## [Exercise details]
A word-for-word reproduction of the data below is needed, with no pictures in it.

## [Stored records]
______
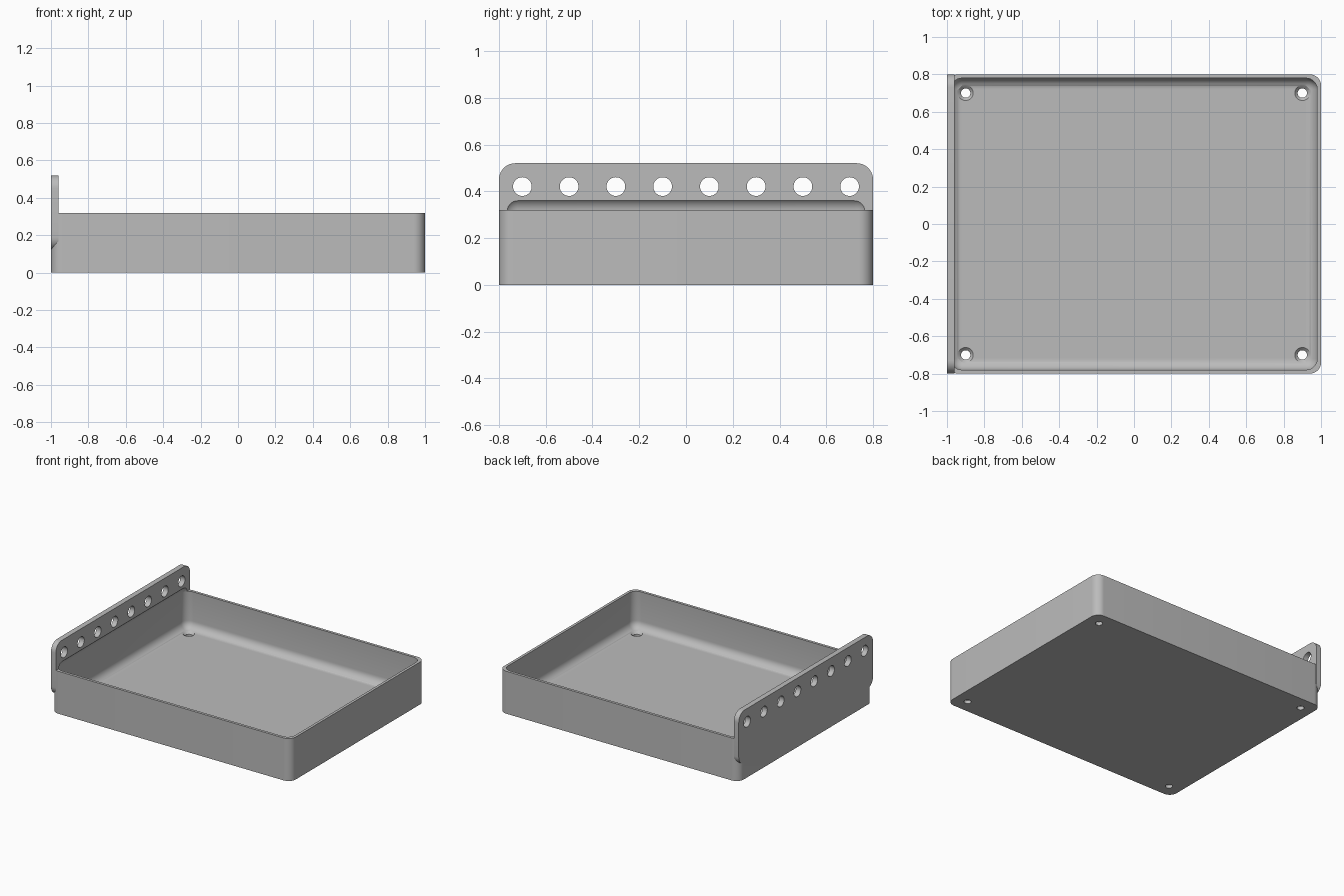
import bpy, bmesh, math
from mathutils import Matrix, Vector

cube = bpy.data.objects.get("Cube")
if cube:
    bpy.data.objects.remove(cube, do_unlink=True)

grey = bpy.data.materials.new("light grey")
grey.use_nodes = True
GREY = (0.5, 0.5, 0.5, 1)
grey.diffuse_color = GREY
grey.node_tree.nodes["Principled BSDF"].inputs["Base Color"].default_value = GREY


def make_object(name, bm):
    mesh = bpy.data.meshes.new(name)
    bmesh.ops.recalc_face_normals(bm, faces=bm.faces)
    bm.to_mesh(mesh)
    bm.free()
    mesh.materials.append(grey)
    obj = bpy.data.objects.new(name, mesh)
    bpy.context.collection.objects.link(obj)
    return obj


def rounded_box(name, low, high, radius, axis=None):
    """Box rounded on the edges along one axis, or on every edge."""
    low, high = Vector(low), Vector(high)
    bm = bmesh.new()
    bmesh.ops.create_cube(bm, size=1)
    bmesh.ops.scale(bm, vec=high - low, verts=bm.verts)
    bmesh.ops.translate(bm, vec=(low + high) / 2, verts=bm.verts)

    def along(edge):
        d = edge.verts[0].co - edge.verts[1].co
        return axis is None or abs(d[axis]) > 1e-4

    bmesh.ops.bevel(bm, geom=[e for e in bm.edges if along(e)], offset=radius,
                    segments=10, profile=0.5, affect='EDGES')
    return make_object(name, bm)


def add_cone(bm, centre, r_low, r_high, depth, rotation=Matrix()):
    bmesh.ops.create_cone(bm, cap_ends=True, segments=40, radius1=r_low, radius2=r_high,
                          depth=depth, matrix=Matrix.Translation(centre) @ rotation)


def combine(target, tool, operation):
    """Apply a boolean and remove the tool."""
    tool.hide_render = True
    mod = target.modifiers.new(operation.lower(), 'BOOLEAN')
    mod.operation, mod.object, mod.solver = operation, tool, 'EXACT'
    bpy.ops.object.select_all(action='DESELECT')
    bpy.context.view_layer.objects.active = target
    target.select_set(True)
    bpy.ops.object.modifier_apply(modifier=mod.name)
    bpy.data.objects.remove(tool, do_unlink=True)


FLOOR = 0.04

# Tray body joined with the tall end plate
tray = rounded_box("tray", (-1, -0.8, 0), (1, 0.8, 0.32), 0.06, axis=2)
plate = rounded_box("end_plate", (-1, -0.8, 0.12), (-0.96, 0.8, 0.52), 0.07, axis=0)
combine(tray, plate, 'UNION')

# Rounded hollow, reaching slightly under the plate
hollow = rounded_box("hollow", (-0.98, -0.78, FLOOR), (0.98, 0.78, 0.375), 0.06)
combine(tray, hollow, 'DIFFERENCE')

# Row of round holes through the plate
bm = bmesh.new()
for i in range(-3, 5):
    add_cone(bm, (-0.98, 0.2 * i - 0.1, 0.42), 0.04, 0.04, 0.2,
             Matrix.Rotation(math.pi / 2, 4, 'Y'))
combine(tray, make_object("plate_holes", bm), 'DIFFERENCE')

# Countersunk screw holes in the floor corners
screw_holes, countersinks = bmesh.new(), bmesh.new()
for x in (-0.9, 0.9):
    for y in (-0.7, 0.7):
        add_cone(screw_holes, (x, y, 0), 0.025, 0.025, 0.2)
        add_cone(countersinks, (x, y, FLOOR), 0.025, 0.055, 0.03)
combine(tray, make_object("screw_holes", screw_holes), 'DIFFERENCE')
combine(tray, make_object("countersinks", countersinks), 'DIFFERENCE')

bpy.ops.object.shade_smooth_by_angle(angle=math.radians(30))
______
## [Exercise result]
import bpy, bmesh, math
from mathutils import Matrix, Vector

cube = bpy.data.objects.get("Cube")
if cube:
    bpy.data.objects.remove(cube, do_unlink=True)

grey = bpy.data.materials.new("light grey")
grey.use_nodes = True
GREY = (0.5, 0.5, 0.5, 1)
grey.diffuse_color = GREY
grey.node_tree.nodes["Principled BSDF"].inputs["Base Color"].default_value = GREY


def make_object(name, bm):
    mesh = bpy.data.meshes.new(name)
    bmesh.ops.recalc_face_normals(bm, faces=bm.faces)
    bm.to_mesh(mesh)
    bm.free()
    mesh.materials.append(grey)
    obj = bpy.data.objects.new(name, mesh)
    bpy.context.collection.objects.link(obj)
    return obj


def rounded_box(name, low, high, radius, axis=None):
    """Box rounded on the edges along one axis, or on every edge."""
    low, high = Vector(low), Vector(high)
    bm = bmesh.new()
    bmesh.ops.create_cube(bm, size=1)
    bmesh.ops.scale(bm, vec=high - low, verts=bm.verts)
    bmesh.ops.translate(bm, vec=(low + high) / 2, verts=bm.verts)

    def along(edge):
        d = edge.verts[0].co - edge.verts[1].co
        return axis is None or abs(d[axis]) > 1e-4

    bmesh.ops.bevel(bm, geom=[e for e in bm.edges if along(e)], offset=radius,
                    segments=10, profile=0.5, affect='EDGES')
    return make_object(name, bm)


def add_cone(bm, centre, r_low, r_high, depth, rotation=Matrix()):
    bmesh.ops.create_cone(bm, cap_ends=True, segments=40, radius1=r_low, radius2=r_high,
                          depth=depth, matrix=Matrix.Translation(centre) @ rotation)


def combine(target, tool, operation):
    """Apply a boolean and remove the tool."""
    tool.hide_render = True
    mod = target.modifiers.new(operation.lower(), 'BOOLEAN')
    mod.operation, mod.object, mod.solver = operation, tool, 'EXACT'
    bpy.ops.object.select_all(action='DESELECT')
    bpy.context.view_layer.objects.active = target
    target.select_set(True)
    bpy.ops.object.modifier_apply(modifier=mod.name)
    bpy.data.objects.remove(tool, do_unlink=True)


FLOOR = 0.04

# Tray body joined with the tall end plate
tray = rounded_box("tray", (-1, -0.8, 0), (1, 0.8, 0.32), 0.06, axis=2)
plate = rounded_box("end_plate", (-1, -0.8, 0.12), (-0.96, 0.8, 0.52), 0.07, axis=0)
combine(tray, plate, 'UNION')

# Rounded hollow, reaching slightly under the plate
hollow = rounded_box("hollow", (-0.98, -0.78, FLOOR), (0.98, 0.78, 0.375), 0.06)
combine(tray, hollow, 'DIFFERENCE')

# Row of round holes through the plate
bm = bmesh.new()
for i in range(-3, 5):
    add_cone(bm, (-0.98, 0.2 * i - 0.1, 0.42), 0.04, 0.04, 0.2,
             Matrix.Rotation(math.pi / 2, 4, 'Y'))
combine(tray, make_object("plate_holes", bm), 'DIFFERENCE')

# Countersunk screw holes in the floor corners
screw_holes, countersinks = bmesh.new(), bmesh.new()
for x in (-0.9, 0.9):
    for y in (-0.7, 0.7):
        add_cone(screw_holes, (x, y, 0), 0.025, 0.025, 0.2)
        add_cone(countersinks, (x, y, FLOOR), 0.025, 0.055, 0.03)
combine(tray, make_object("screw_holes", screw_holes), 'DIFFERENCE')
combine(tray, make_object("countersinks", countersinks), 'DIFFERENCE')

bpy.ops.object.shade_smooth_by_angle(angle=math.radians(30))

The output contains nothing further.